Data strategists play a crucial role on the strategic front. They bridge the gap between the data and its business application, crafting strategies that leverage data to drive business growth and operational efficiency. These professionals must possess a deep understanding of both the data itself and the broader business context—enabling them to guide data-driven decision-making processes at the highest levels of an organization.
 
On the business side, BI analysts focus more on reporting and visualization, creating dashboards and reports that provide actionable insights to various company stakeholders. They transform complex data findings into understandable visual presentations, making it easier for non-technical audiences to make informed decisions.
 
At 365 Data Science, we provide specialized courses and resources for these careers and more. Check out our structured career tracks and real data projects to build a standout portfolio.

 

What is the highest role in data science?
The highest role in data science can vary depending on the organization's structure and needs. In many companies, senior roles like Chief Data Officer (CDO) or Vice President of Data Science represent the pinnacle, overseeing the strategic use of data across the organization. For hands-on technical careers, roles such as Lead Data Scientist or Director of Data Science are typically considered top positions. To aim for these high-level roles, our data science courses provide the necessary knowledge and skills through practical examples, exercises, and projects.

 

Which two are common roles in the data science field?
Data analysts and data scientists are two of the most prevalent roles in data science.
 
Data analysts collect, process, and perform statistical analyses on large datasets. They employ tools like SQL for data extraction, Excel or Python for data manipulation, and Tableau or Power BI for data visualization and reporting. Data analysts play a fundamental role in interpreting and translating data into actionable insights, which help organizations make data-driven decisions. On the other hand, data scientists are often seen as more advanced roles. They employ advanced algorithms and machine learning techniques to predict future trends, behaviors, and outcomes.
 
Data scientists use such programming languages as Python or R, and machine learning platforms like TensorFlow or PyTorch. They also design and implement models that allow companies to understand their data on a deeper level, revealing patterns and relationships that were previously unseen.
 
Interested in these roles? Our 365 Data Science program offers in-depth training and resources to help you get started and advance in these careers.

 

Aleksandra Yosifova

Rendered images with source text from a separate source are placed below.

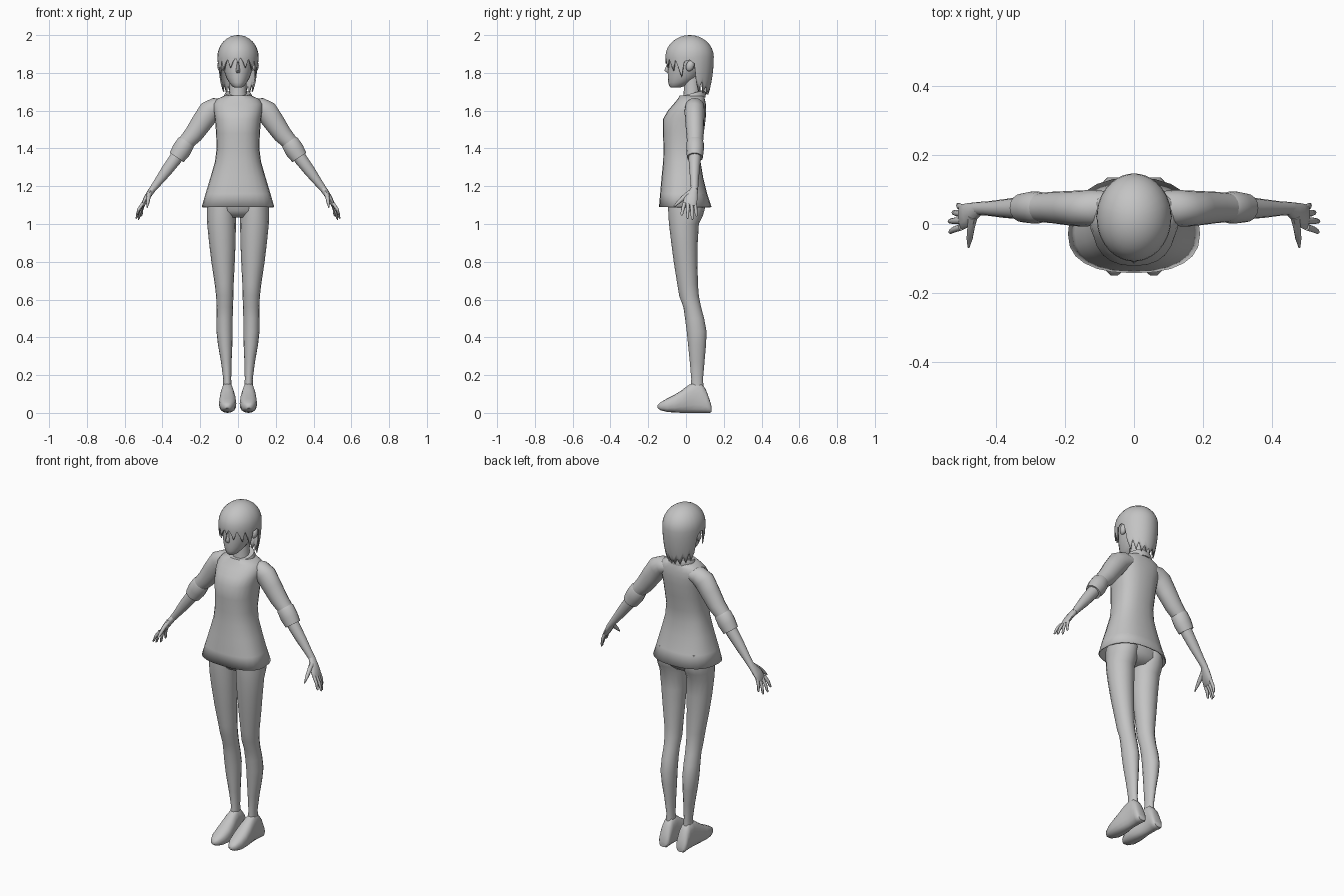
import bpy, bmesh, math
from mathutils import Vector as V

grey = bpy.data.materials.new("plain_grey")
grey.diffuse_color = (0.55, 0.55, 0.55, 1)


def finish(name, bm, mirror=False, thick=0, angle=50):
    bmesh.ops.remove_doubles(bm, verts=bm.verts, dist=0.0002)
    bmesh.ops.recalc_face_normals(bm, faces=bm.faces)
    me = bpy.data.meshes.new(name)
    bm.to_mesh(me)
    bm.free()
    me.materials.append(grey)
    ob = bpy.data.objects.new(name, me)
    bpy.context.collection.objects.link(ob)
    bpy.ops.object.select_all(action='DESELECT')
    ob.select_set(True)
    bpy.context.view_layer.objects.active = ob
    bpy.ops.object.shade_smooth_by_angle(angle=math.radians(angle))
    if mirror:
        m = ob.modifiers.new("mirror", 'MIRROR')
        m.merge_threshold = 0.0005
    if thick:
        s = ob.modifiers.new("thickness", 'SOLIDIFY')
        s.thickness = thick
    return ob


def loft(name, rings, n=16, p=2.0, caps=(True, True), **kw):
    """Skin rings of (centre, u, v_front, v_back), with superellipse power p."""
    bm = bmesh.new()
    loops = []
    for c, u, vf, vb in rings:
        loop = []
        for i in range(n):
            a = 2 * math.pi * i / n
            cu, sv = math.cos(a), math.sin(a)
            x = math.copysign(abs(cu) ** (2 / p), cu)
            y = abs(sv) ** (2 / p)
            loop.append(bm.verts.new(c + u * x + (vb if sv > 0 else vf) * y))
        loops.append(loop)
    for a, b in zip(loops, loops[1:]):
        for i in range(n):
            j = (i + 1) % n
            bm.faces.new((a[i], a[j], b[j], b[i]))
    for loop, cap in zip((loops[0], loops[-1]), caps):
        if cap:
            bm.faces.new(loop)
    return finish(name, bm, **kw)


def stack(name, rows, **kw):
    """Horizontal rings: z, centre x, half width, front y, widest y, back y."""
    return loft(name, [(V((cx, ym, z)), V((hx, 0, 0)), V((0, yf - ym, 0)), V((0, yb - ym, 0)))
                       for z, cx, hx, yf, ym, yb in rows], **kw)


def tube(name, pts, **kw):
    """Rings square to a path of x, y, z, thickness, breadth along y."""
    P = [V(q[:3]) for q in pts]
    rings = []
    for i, q in enumerate(pts):
        t = (P[min(i + 1, len(P) - 1)] - P[max(i - 1, 0)]).normalized()
        v = (V((0, 1, 0)) - t * t.y).normalized()
        u = t.cross(v)
        rings.append((P[i], u * q[3], -v * q[4], v * q[4]))
    return loft(name, rings, **kw)


# tunic, open at the hem
stack("tunic", [
    (1.09, 0, .192, -.143, -.03, .135), (1.16, 0, .172, -.137, -.025, .112),
    (1.25, 0, .145, -.129, -.015, .09), (1.33, 0, .122, -.121, -.01, .077),
    (1.40, 0, .113, -.119, -.01, .08), (1.48, 0, .116, -.122, 0, .094),
    (1.555, 0, .122, -.122, .01, .104), (1.60, 0, .13, -.096, .025, .107),
    (1.635, 0, .132, -.066, .035, .105), (1.66, 0, .115, -.045, .04, .1),
    (1.68, 0, .07, -.033, .035, .095)],
    n=24, p=2.4, caps=(False, True), thick=.006)

# collar, tilted down to the front
def collar_ring(z, r):
    v = V((0, r * .95, .016))
    return (V((0, .033, z)), V((r, 0, 0)), -v, v)
loft("collar", [collar_ring(1.655, .074), collar_ring(1.675, .076),
                collar_ring(1.692, .068), collar_ring(1.692, .055)], n=20)

# sleeves with turned-up cuffs
tube("sleeve", [(.07, .05, 1.625, .035, .045), (.115, .047, 1.618, .052, .052),
                (.15, .045, 1.597, .06, .053), (.19, .046, 1.54, .056, .05),
                (.235, .048, 1.475, .05, .046), (.277, .048, 1.43, .042, .042)], mirror=True)
tube("cuff", [(.268, .048, 1.442, .04, .04), (.276, .048, 1.43, .048, .046),
              (.30, .048, 1.39, .051, .046), (.325, .047, 1.352, .044, .042),
              (.322, .047, 1.357, .034, .034)], mirror=True)

# forearms, palms and fingers
tube("forearm", [(.29, .048, 1.405, .034, .034), (.335, .046, 1.34, .034, .032),
                 (.38, .045, 1.28, .03, .027), (.425, .045, 1.22, .022, .021),
                 (.457, .045, 1.178, .017, .019)], n=12, mirror=True)
tube("palm", [(.45, .045, 1.188, .017, .019), (.468, .036, 1.162, .017, .027),
              (.485, .026, 1.135, .015, .035), (.502, .019, 1.105, .011, .037),
              (.506, .018, 1.098, .006, .032)], n=12, mirror=True)
fingers = [((.497, .047, 1.112), (.513, .056, 1.04)), ((.5, .029, 1.108), (.528, .034, 1.022)),
           ((.503, .01, 1.108), (.54, .008, 1.028)), ((.503, -.009, 1.11), (.538, -.024, 1.045))]
for i, (a, b) in enumerate(fingers):
    a, b = V(a), V(b)
    m = a.lerp(b, .5) + V((.004, 0, .002))
    tube(f"finger_{i + 1}", [(*a, .009, .01), (*m, .008, .009), (*a.lerp(b, .88), .006, .007),
                             (*b, .002, .003)], n=8, mirror=True)
tube("thumb", [(.468, .022, 1.165, .014, .016), (.474, -.012, 1.14, .011, .013),
               (.478, -.042, 1.113, .009, .009), (.481, -.068, 1.088, .003, .003)],
     n=8, mirror=True)

# hips and legs
stack("hips", [(1.34, 0, .1, -.1, -.01, .06), (1.22, 0, .14, -.105, -.01, .08),
               (1.12, 0, .16, -.1, 0, .1), (1.07, 0, .15, -.09, 0, .095),
               (1.035, 0, .08, -.06, 0, .06)], n=20, p=2.3)
stack("leg", [(1.16, .083, .075, -.095, 0, .098), (1.09, .086, .079, -.095, 0, .102),
              (1.045, .087, .078, -.093, 0, .09), (1.0, .087, .076, -.09, -.01, .068),
              (.9, .083, .07, -.078, -.008, .062), (.8, .079, .062, -.065, 0, .061),
              (.68, .073, .05, -.046, .01, .063), (.62, .07, .046, -.036, .015, .068),
              (.56, .07, .043, -.014, .03, .08), (.5, .071, .043, -.005, .045, .096),
              (.43, .071, .043, .004, .055, .109), (.36, .068, .038, .011, .055, .106),
              (.27, .062, .028, .02, .055, .098), (.18, .057, .021, .028, .058, .09),
              (.1, .056, .024, .02, .058, .095)], mirror=True)

# feet, sliced from toe to heel
loft("foot", [(V((cx, y, (lo + hi) / 2)), V((hx, 0, 0)), V((0, 0, (lo - hi) / 2)), V((0, 0, (hi - lo) / 2)))
              for y, cx, hx, lo, hi in [
    (-.15, .057, .01, .025, .042), (-.135, .057, .026, .014, .056), (-.1, .056, .041, .005, .076),
    (-.06, .055, .046, .002, .096), (-.02, .055, .043, 0, .122), (.015, .056, .038, 0, .148),
    (.045, .056, .033, 0, .162), (.08, .056, .033, 0, .158), (.105, .056, .034, 0, .125),
    (.125, .056, .032, 0, .07), (.135, .056, .022, .005, .035)]], p=2.5, mirror=True)

# neck and head
stack("neck", [(1.64, 0, .055, -.02, .035, .085), (1.70, 0, .044, -.012, .032, .076),
               (1.80, 0, .044, -.01, .03, .075)])
stack("head", [(1.722, 0, .018, -.08, -.06, -.035), (1.73, 0, .032, -.089, -.045, -.005),
               (1.75, 0, .048, -.094, -.03, .03), (1.775, 0, .062, -.096, -.01, .06),
               (1.81, 0, .074, -.097, 0, .085), (1.85, 0, .082, -.094, .01, .1),
               (1.90, 0, .086, -.099, .015, .11), (1.95, 0, .07, -.07, .02, .09),
               (1.975, 0, .035, -.03, .02, .06)], n=20)
stack("nose", [(1.86, 0, .005, -.096, -.09, -.08), (1.825, 0, .01, -.11, -.09, -.08),
               (1.812, 0, .013, -.115, -.09, -.08), (1.80, 0, .01, -.098, -.09, -.08)], n=8)
bm = bmesh.new()
bmesh.ops.create_uvsphere(bm, u_segments=12, v_segments=8, radius=1)
for v in bm.verts:
    v.co = V((.093 + .017 * v.co.x, .022 + .022 * v.co.y + .006 * v.co.z, 1.838 + .03 * v.co.z))
finish("ear", bm, mirror=True)

# hair: dome, then locks hanging to a jagged edge (degrees from front, height)
edge = [(0, 1.85), (7, 1.88), (14, 1.86), (22, 1.825), (31, 1.875), (38, 1.85), (46, 1.81),
        (53, 1.87), (61, 1.83), (69, 1.775), (77, 1.86), (90, 1.868), (101, 1.85), (108, 1.75),
        (117, 1.70), (124, 1.755), (134, 1.692), (143, 1.735), (153, 1.685), (163, 1.72),
        (172, 1.685), (180, 1.71)]
bm = bmesh.new()
cols = []
for deg, low in edge:
    s, c = math.sin(math.radians(deg)), math.cos(math.radians(deg))
    if deg == 180:
        s = 0
    col = []
    for k in range(14):
        if k <= 8:
            f = math.pi / 2 * k / 8
            z, r = 1.885 + .115 * math.cos(f), math.sin(f)
        else:
            z = 1.885 + (low - 1.885) * (k - 8) / 5
            r = 1 - 5.5 * (1.885 - z) ** 2
        col.append(bm.verts.new((.109 * r * s, .02 - (.129 if c > 0 else .127) * r * c, z)))
    cols.append(col)
for a, b in zip(cols, cols[1:]):
    for k in range(13):
        bm.faces.new((a[k], b[k], b[k + 1], a[k + 1]))
hair = finish("hair", bm, mirror=True, thick=.007, angle=60)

Blog author at 365 Data Science

Aleksandra is a Copywriter and Editor at 365 Data Science. She holds a bachelor’s degree in Psychology and is currently pursuing a Master’s in Cognitive Science. Thanks to her background in both research and writing, she learned how to deliver complex ideas in simple terms. She believes that knowledge empowers people and science should be accessible to all. Her passion for science communication brought her to 365 Data Science.

Top